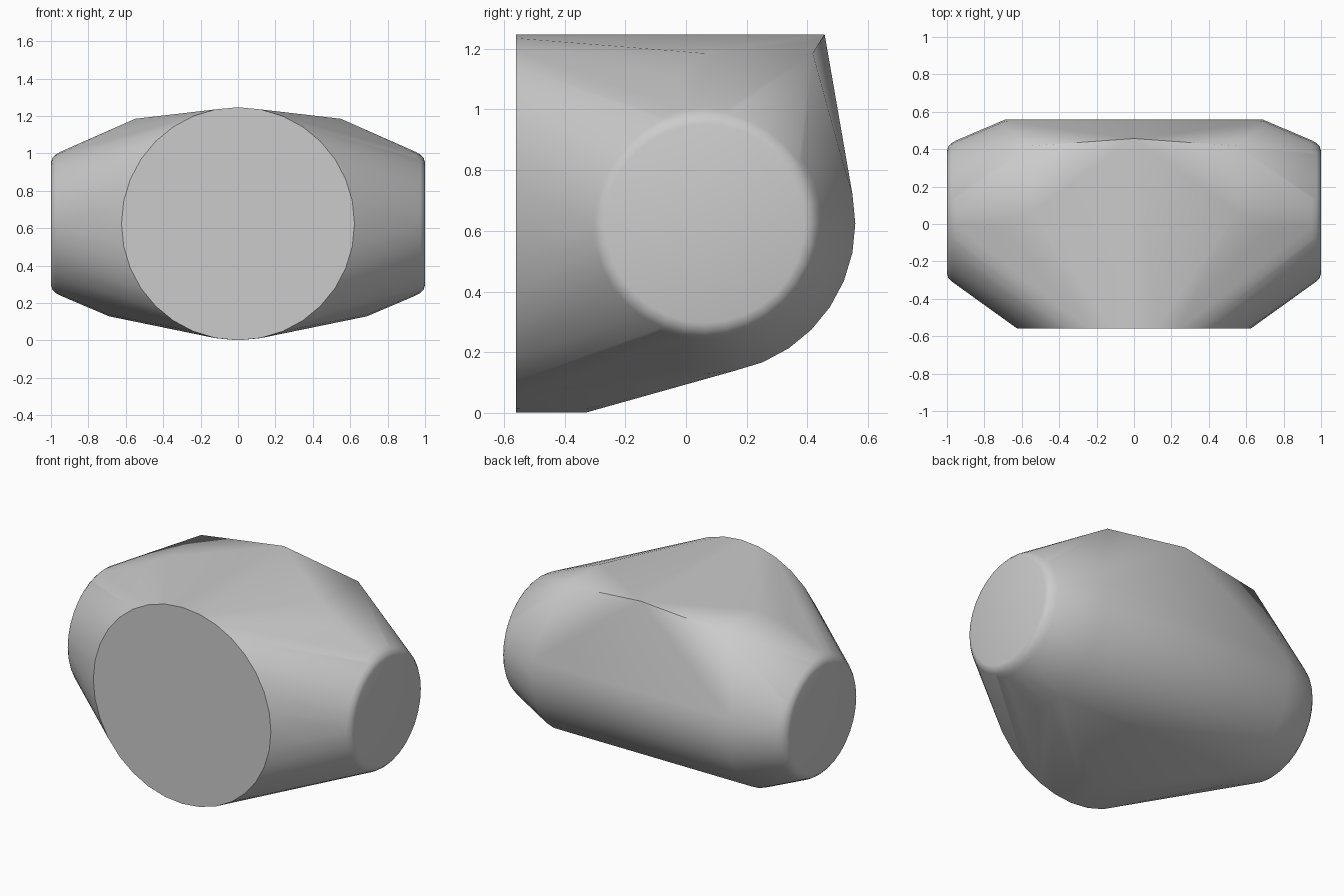
import bpy, bmesh
from math import sin, cos, tau, radians

cube = bpy.data.objects.get("Cube")
if cube:
    bpy.data.objects.remove(cube)

SIDES = 32
MID_Z = 0.624
HUB_Y = 0.063

grey = bpy.data.materials.new("plain grey")
grey.use_nodes = True
colour = (0.6, 0.6, 0.6, 1)
grey.diffuse_color = colour
grey.node_tree.nodes["Principled BSDF"].inputs["Base Color"].default_value = colour


def circle(radius):
    return [(radius * sin(tau * i / SIDES), radius * cos(tau * i / SIDES))
            for i in range(SIDES)]


points = []

# Large round front face
points += [(a, -0.56, MID_Z + b) for a, b in circle(0.623)]

# Conical ends with rounded rims, as (x, radius)
end_profile = [(0.69, 0.495), (0.95, 0.384), (0.975, 0.370),
               (0.993, 0.351), (1.0, 0.328)]
for side in (-1, 1):
    for x, radius in end_profile:
        points += [(side * x, HUB_Y + a, MID_Z + b) for a, b in circle(radius)]
    # Roof corners and belly strip
    points += [(side * 0.55, HUB_Y, 1.185), (side * 0.55, 0.418, 1.185),
               (side * 0.12, -0.33, 0.012)]

# Roof ridge peak and belly keel
points += [(0, 0.457, 1.247), (0, -0.33, 0.001)]

# Wrap a tight skin around the sections
bm = bmesh.new()
for p in points:
    bm.verts.new(p)
hull = bmesh.ops.convex_hull(bm, input=bm.verts[:])
unused = {g for g in hull["geom_interior"] + hull["geom_unused"]
          if isinstance(g, bmesh.types.BMVert) and g.is_valid}
bmesh.ops.delete(bm, geom=list(unused), context="VERTS")
bmesh.ops.dissolve_limit(bm, angle_limit=radians(0.5),
                         verts=bm.verts[:], edges=bm.edges[:])
bmesh.ops.recalc_face_normals(bm, faces=bm.faces[:])

mesh = bpy.data.meshes.new("body_shell")
bm.to_mesh(mesh)
bm.free()
mesh.materials.append(grey)
body = bpy.data.objects.new("body_shell", mesh)
bpy.context.collection.objects.link(body)

# Smooth skin with crisp rims
bpy.ops.object.select_all(action="DESELECT")
body.select_set(True)
bpy.context.view_layer.objects.active = body
bpy.ops.object.shade_smooth_by_angle(angle=radians(30))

--

◆ Brief: An exact copy of every record above is required, with all pictures omitted.

◆ Output of the exercise:
import bpy, bmesh
from math import sin, cos, tau, radians

cube = bpy.data.objects.get("Cube")
if cube:
    bpy.data.objects.remove(cube)

SIDES = 32
MID_Z = 0.624
HUB_Y = 0.063

grey = bpy.data.materials.new("plain grey")
grey.use_nodes = True
colour = (0.6, 0.6, 0.6, 1)
grey.diffuse_color = colour
grey.node_tree.nodes["Principled BSDF"].inputs["Base Color"].default_value = colour


def circle(radius):
    return [(radius * sin(tau * i / SIDES), radius * cos(tau * i / SIDES))
            for i in range(SIDES)]


points = []

# Large round front face
points += [(a, -0.56, MID_Z + b) for a, b in circle(0.623)]

# Conical ends with rounded rims, as (x, radius)
end_profile = [(0.69, 0.495), (0.95, 0.384), (0.975, 0.370),
               (0.993, 0.351), (1.0, 0.328)]
for side in (-1, 1):
    for x, radius in end_profile:
        points += [(side * x, HUB_Y + a, MID_Z + b) for a, b in circle(radius)]
    # Roof corners and belly strip
    points += [(side * 0.55, HUB_Y, 1.185), (side * 0.55, 0.418, 1.185),
               (side * 0.12, -0.33, 0.012)]

# Roof ridge peak and belly keel
points += [(0, 0.457, 1.247), (0, -0.33, 0.001)]

# Wrap a tight skin around the sections
bm = bmesh.new()
for p in points:
    bm.verts.new(p)
hull = bmesh.ops.convex_hull(bm, input=bm.verts[:])
unused = {g for g in hull["geom_interior"] + hull["geom_unused"]
          if isinstance(g, bmesh.types.BMVert) and g.is_valid}
bmesh.ops.delete(bm, geom=list(unused), context="VERTS")
bmesh.ops.dissolve_limit(bm, angle_limit=radians(0.5),
                         verts=bm.verts[:], edges=bm.edges[:])
bmesh.ops.recalc_face_normals(bm, faces=bm.faces[:])

mesh = bpy.data.meshes.new("body_shell")
bm.to_mesh(mesh)
bm.free()
mesh.materials.append(grey)
body = bpy.data.objects.new("body_shell", mesh)
bpy.context.collection.objects.link(body)

# Smooth skin with crisp rims
bpy.ops.object.select_all(action="DESELECT")
body.select_set(True)
bpy.context.view_layer.objects.active = body
bpy.ops.object.shade_smooth_by_angle(angle=radians(30))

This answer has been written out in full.